Work to complete: How do the lines below between the ones holding "for a, b, c, d" and "return out + [pts[-1]]", inclusive, read? Give them again exactly, with no other lines.

Records from a collection
___
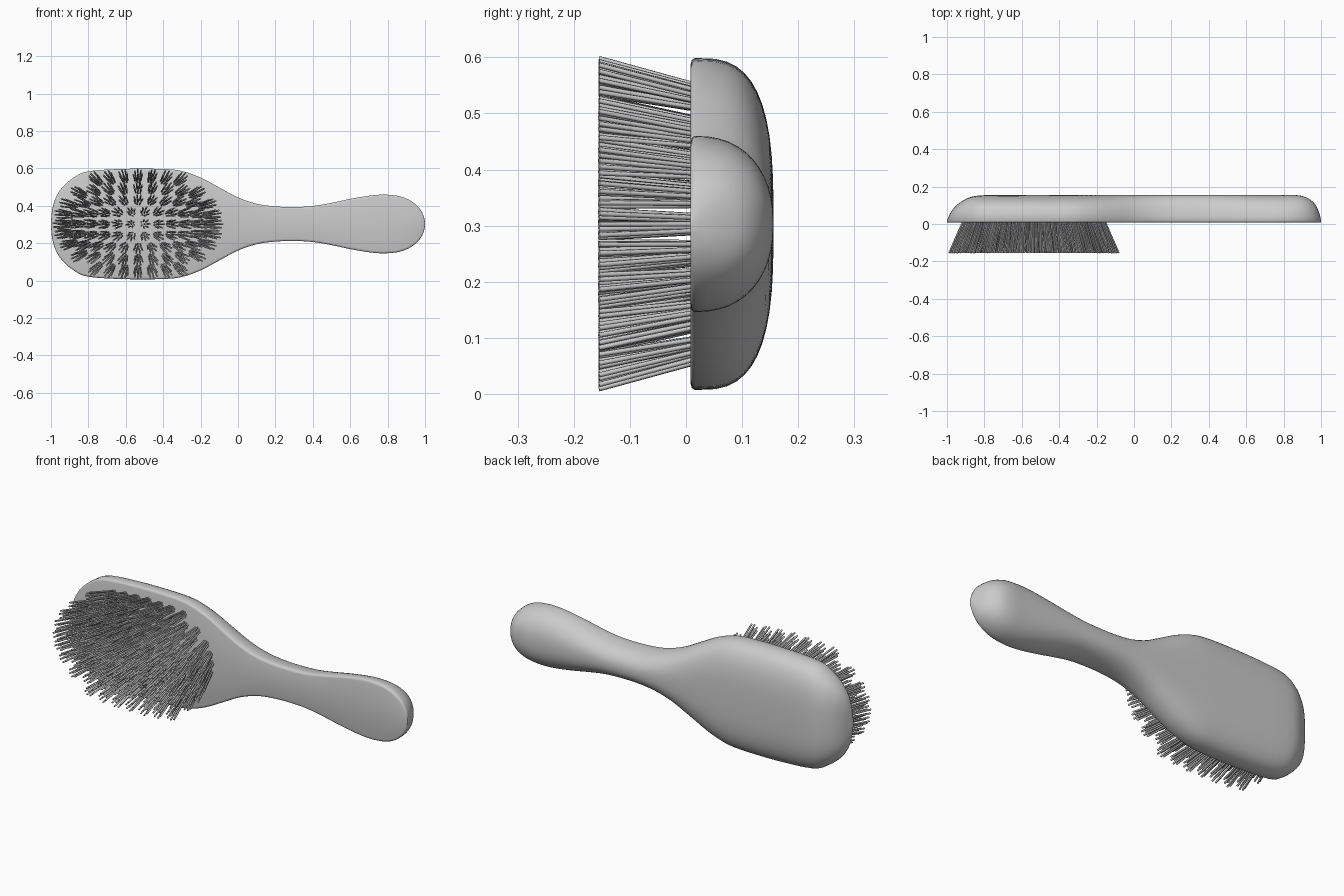
import bpy, bmesh, math, random
from mathutils import Vector

random.seed(4)
if "Cube" in bpy.data.objects:
    bpy.data.objects.remove(bpy.data.objects["Cube"])

MID_Z = 0.303
FRONT = 0.008

grey = bpy.data.materials.new("light_grey")
grey.use_nodes = True
grey.diffuse_color = (0.6, 0.6, 0.6, 1)
grey.node_tree.nodes["Principled BSDF"].inputs["Base Color"].default_value = (0.6, 0.6, 0.6, 1)


def finish(bm, name, angle):
    bmesh.ops.recalc_face_normals(bm, faces=bm.faces)
    mesh = bpy.data.meshes.new(name)
    bm.to_mesh(mesh)
    bm.free()
    mesh.materials.append(grey)
    obj = bpy.data.objects.new(name, mesh)
    bpy.context.collection.objects.link(obj)
    bpy.ops.object.select_all(action='DESELECT')
    obj.select_set(True)
    bpy.context.view_layer.objects.active = obj
    bpy.ops.object.shade_smooth_by_angle(angle=math.radians(angle))
    return obj


def catmull(points, steps):
    pts = [Vector(p) for p in points]
    pts = [pts[0]] + pts + [pts[-1]]
    out = []
    for a, b, c, d in zip(pts, pts[1:], pts[2:], pts[3:]):
        for i in range(steps):
            t = i / steps
            out.append(0.5 * (2 * b + (c - a) * t + (2 * a - 5 * b + 4 * c - d) * t * t
                              + (3 * b - a - 3 * c + d) * t ** 3))
    return out + [pts[-1]]


# Wooden body: stations of length, half width and back height
stations = [(-1, .015, .02), (-.993, .08, .035), (-.975, .14, .07), (-.94, .195, .108),
            (-.88, .247, .142), (-.8, .282, .154), (-.6, .295, .156), (-.4, .294, .156),
            (-.3, .283, .156), (-.2, .248, .156), (-.1, .195, .156), (0, .142, .156),
            (.1, .108, .155), (.2, .094, .155), (.3, .091, .155), (.4, .096, .155),
            (.5, .113, .155), (.6, .134, .155), (.7, .151, .155), (.78, .157, .155),
            (.86, .149, .155), (.92, .126, .143), (.965, .09, .11), (.99, .05, .06),
            (1, .012, .02)]
ARC = 24
bm = bmesh.new()
rings = []
for x, half, back in catmull(stations, 4):
    # Squarer section in the head, rounder in the handle
    blend = min(1, max(0, (x + .3) / .5))
    power = 2 / (3.0 - .7 * blend)
    lip = min(.012, half * .3)
    base = FRONT + min(.008, (back - FRONT) * .4)
    section = [(half - lip, FRONT), (half - lip * .3, FRONT + (base - FRONT) * .3)]
    for i in range(ARC + 1):
        a = math.pi * i / ARC
        c, s = math.cos(a), max(0, math.sin(a))
        section.append((math.copysign(abs(c) ** power, c) * half,
                        base + (back - base) * s ** power))
    section += [(-w, y) for w, y in reversed(section[:2])]
    rings.append([bm.verts.new((x, y, MID_Z + w)) for w, y in section])
for r0, r1 in zip(rings, rings[1:]):
    for i in range(len(r0)):
        j = (i + 1) % len(r0)
        bm.faces.new((r0[i], r0[j], r1[j], r1[i]))
bm.faces.new(rings[0])
bm.faces.new(rings[-1])
finish(bm, "brush_body", 60)


# Bristles: fanned tufts in bowed rows
def bristle(bm, start, end, radius, sides=6):
    axis = (end - start).normalized()
    u = axis.orthogonal().normalized()
    v = axis.cross(u)
    loops = []
    for p in (start, end):
        loops.append([bm.verts.new(p + radius * (math.cos(a) * u + math.sin(a) * v))
                      for a in (math.tau * k / sides for k in range(sides))])
    for k in range(sides):
        n = (k + 1) % sides
        bm.faces.new((loops[0][k], loops[0][n], loops[1][n], loops[1][k]))
    bm.faces.new(loops[0])
    bm.faces.new(loops[1])


HEAD_X = -.535
row_reach = [.365, .358, .335, .285, .205]
row_count = [12, 12, 11, 9, 7]
bm = bmesh.new()
for row in range(-4, 5):
    reach, count = row_reach[abs(row)], row_count[abs(row)]
    for i in range(count):
        dx = reach * (2 * i / (count - 1) - 1)
        dz = .0585 * row * (1 - 1.5 * dx * dx)
        turn = random.random() * math.tau
        for k in range(8):
            # One central bristle with a splayed ring around it
            spread = 0 if k == 0 else random.uniform(.75, 1)
            a = turn + math.tau * k / 7
            ox, oz = spread * math.cos(a), spread * math.sin(a)
            start = Vector((HEAD_X + dx + .016 * ox, FRONT + .006, MID_Z + dz + .016 * oz))
            end = Vector((HEAD_X + dx * 1.18 + .026 * ox, -.155, MID_Z + dz * 1.16 + .026 * oz))
            bristle(bm, start, end, .0046)
finish(bm, "bristles", 65)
___
Answer section:
    for a, b, c, d in zip(pts, pts[1:], pts[2:], pts[3:]):
        for i in range(steps):
            t = i / steps
            out.append(0.5 * (2 * b + (c - a) * t + (2 * a - 5 * b + 4 * c - d) * t * t
                              + (3 * b - a - 3 * c + d) * t ** 3))
    return out + [pts[-1]]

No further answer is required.